What about Napster? No discussion of multimedia on the Web would be complete without addressing Internet radio stations, Napster, and anything else that’s audio-only. Here the group chiefly affected is deaf and hard-of-hearing people. Although music videos on television and home video in North America can be and are closed-captioned (they’re audio-visual), there’s no way to make traded music files accessible.
Online audio files that contain speech, however, can be transcribed, and indeed this is the preferred method for academic lectures (think electronic learning ventures) and literary readings. It is conceivable to encode visible captions in a QuickTime stream that includes audio only, but no one’s doing it. (You can also encode the transcript as a SMIL file, with attendant incompatibilities and knowledge-gap issues.)

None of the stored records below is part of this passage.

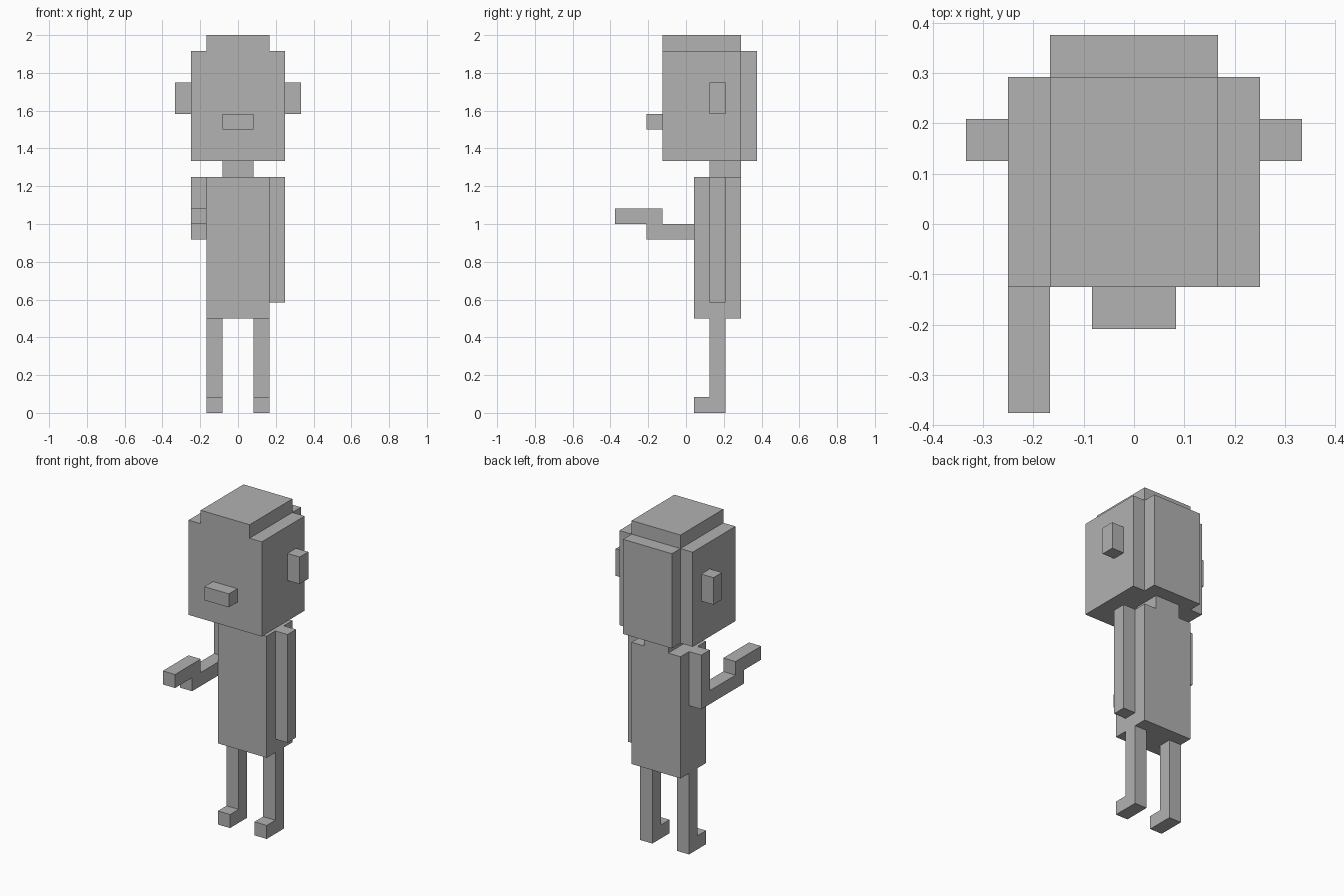
import bpy
import bmesh
from mathutils import Vector

UNIT = 1 / 12  # every part sits on this block grid

if "Cube" in bpy.data.objects:
    bpy.data.objects.remove(bpy.data.objects["Cube"], do_unlink=True)

grey = bpy.data.materials.new("plain grey")
grey.use_nodes = True
colour = (0.445, 0.445, 0.445, 1)
grey.diffuse_color = colour
grey.node_tree.nodes["Principled BSDF"].inputs["Base Color"].default_value = colour


def block(name, x, y, z):
    """Box spanning the given (low, high) ranges in block units."""
    spans = (x, y, z)
    low = Vector([s[0] for s in spans]) * UNIT
    size = Vector([s[1] - s[0] for s in spans]) * UNIT
    bm = bmesh.new()
    bmesh.ops.create_cube(bm, size=1)
    for v in bm.verts:
        v.co = (v.co + Vector((0.5, 0.5, 0.5))) * size
    mesh = bpy.data.meshes.new(name)
    bm.to_mesh(mesh)
    bm.free()
    mesh.materials.append(grey)
    ob = bpy.data.objects.new(name, mesh)
    ob.location = low
    bpy.context.collection.objects.link(ob)


def pair(name, x, y, z):
    """Matching boxes on the left (+x) and right (-x) sides."""
    block("left_" + name, x, y, z)
    block("right_" + name, (-x[1], -x[0]), y, z)


# Head
block("head", (-3, 3), (-1.5, 3.5), (16, 23))
block("head_top", (-2, 2), (-1.5, 3.5), (23, 24))
block("head_back", (-2, 2), (3.5, 4.5), (16, 23))
block("nose", (-1, 1), (-2.5, -1.5), (18, 19))
pair("ear", (3, 4), (1.5, 2.5), (19, 21))

# Body
block("neck", (-1, 1), (1.5, 3.5), (15, 16))
block("torso", (-2, 2), (0.5, 3.5), (6, 15))

# Legs and feet
pair("leg", (1, 2), (1.5, 2.5), (0, 6))
pair("foot", (1, 2), (0.5, 1.5), (0, 1))

# Hanging left arm, bent right arm reaching forward
block("left_arm", (2, 3), (1.5, 2.5), (7, 15))
block("right_upper_arm", (-3, -2), (1.5, 2.5), (11, 15))
block("right_forearm", (-3, -2), (-2.5, 1.5), (11, 12))
block("right_hand", (-3, -2), (-4.5, -1.5), (12, 13))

Another issue is the accessibility of plug-ins themselves. Streaming audio is attractive to blind and visually-impaired people, but you still need to control the QuickTime (or RealAudio or Windows Media) player, probably using a screen reader and keyboard commands. QuickTime keyboard equivalents on the Mac are skimpy and controlling QuickTime media often requires direct manipulation of images a blind person couldn’t necessarily see. RealPlayer Plus keyboard shortcuts are extensive, though more so on Windows. If Windows Media Player has any keyboard shortcuts at all, they’re not documented online.
Nothing but Trouble — So there’s trouble in paradise when it comes to accessibility. Everywhere you look – adaptive software and hardware, Apple’s own corporate support, developer commitment, Web design, browsers, multimedia – on Windows, the situation is always at least noticeably less bad and often clearly superior.

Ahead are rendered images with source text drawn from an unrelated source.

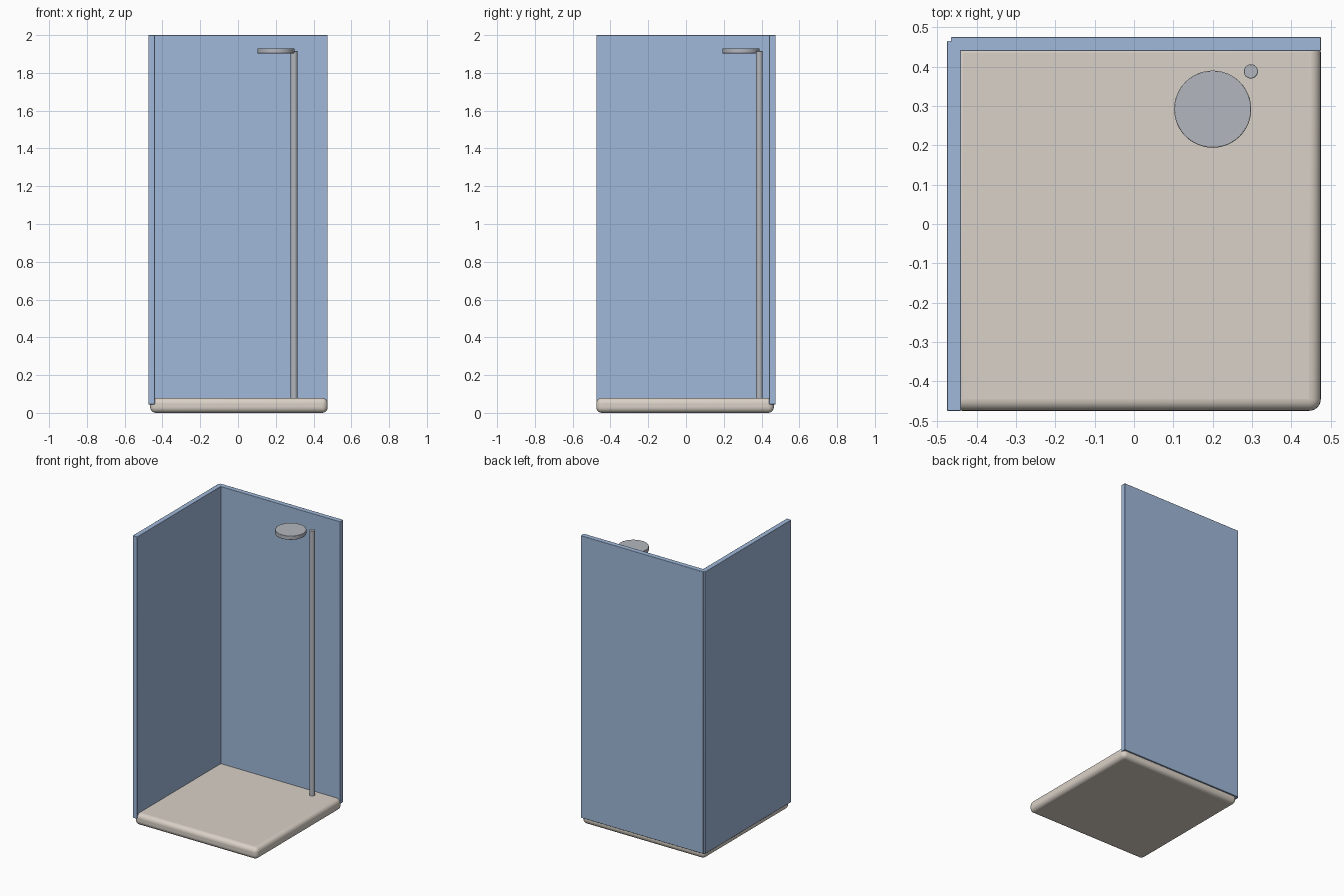
import bpy
from math import radians

cube = bpy.data.objects.get("Cube")
if cube:
    bpy.data.objects.remove(cube, do_unlink=True)


def material(name, rgb):
    m = bpy.data.materials.new(name)
    m.use_nodes = True
    colour = (*rgb, 1.0)
    m.diffuse_color = colour
    m.node_tree.nodes["Principled BSDF"].inputs["Base Color"].default_value = colour
    return m


def finish(obj, name, mat, bevel, segments):
    obj.name = name
    obj.data.materials.append(mat)
    mod = obj.modifiers.new("Rounded edges", 'BEVEL')
    mod.width, mod.segments = bevel, segments
    mod.limit_method = 'ANGLE'
    bpy.ops.object.shade_smooth_by_angle(angle=radians(35))


def box(name, low, high, mat, bevel, segments):
    centre = [(a + b) / 2 for a, b in zip(low, high)]
    bpy.ops.mesh.primitive_cube_add(size=1, location=centre)
    obj = bpy.context.object
    obj.scale = [b - a for a, b in zip(low, high)]
    bpy.ops.object.transform_apply(location=False, rotation=False, scale=True)
    finish(obj, name, mat, bevel, segments)


def cylinder(name, x, y, bottom, top, radius, mat):
    bpy.ops.mesh.primitive_cylinder_add(vertices=48, radius=radius, depth=top - bottom,
                                        location=(x, y, (bottom + top) / 2))
    finish(bpy.context.object, name, mat, 0.002, 2)


stone = material("Warm off-white", (0.70, 0.64, 0.57))
glass = material("Pale blue", (0.35, 0.48, 0.70))
metal = material("Light grey metal", (0.45, 0.47, 0.51))

# Rounded floor tray
box("shower_tray", (-0.465, -0.475, 0), (0.475, 0.465, 0.08), stone, 0.03, 6)

# Two wall panels meeting at the back corner
box("back_panel", (-0.465, 0.44, 0.045), (0.475, 0.475, 2), glass, 0.002, 2)
box("side_panel", (-0.475, -0.475, 0.045), (-0.44, 0.465, 2), glass, 0.002, 2)

# Riser pipe and shower head
cylinder("riser_pipe", 0.297, 0.388, 0.06, 1.915, 0.018, metal)
cylinder("shower_head", 0.2, 0.292, 1.903, 1.93, 0.098, metal)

Discouraging, all this. But it doesn’t have to be this way. After twenty years of watching captioned, described, dubbed, and subtitled TV, writing about it, lecturing and hectoring over it, and obsessing over it, I know from experience that a certain minority of non-disabled people really get accessible media.
Try it yourself: watch all your television and home video with captions (or DVD subtitles) turned on for a good two weeks. (No cheating. Two weeks. Nearly all recent televisions come equipped with caption-decoding chips in North America, Europe, and elsewhere.) You’ll quickly find you have developed new skills in reading, listening, and watching simultaneously. There’s modest experimental evidence that even people entirely new to captioning become proficient at understanding TV even with the new information track.
By the way, in North America deaf captioning viewers are now the minority. Even with the poor typographic quality of captions and DVD subtitles, and the many technical limitations, watching a video stream with captions or subtitles is a much richer experience.
But you know what would really help? Some mojo from Steve Jobs. What odds do you give that Steve Jobs is the kind of person who truly gets accessible media, or would get it if properly introduced? Jobs is already a media tycoon and an evangelist for desktop movies on the Mac. He needs a few demonstrations of what accessible media – and, for that matter, adaptive technology – can do on a Macintosh. Would he then get religion and bring all of his powers of expression to bear, making it cool?
With that kind of imprimatur, wouldn’t we finally see some real action on the issue of accessibility on the Macintosh?
[Joe Clark is a former journalist in Toronto who’s followed, written about, and worked in the disability field for two decades. Explore his many online accessibility resources at his Web site.]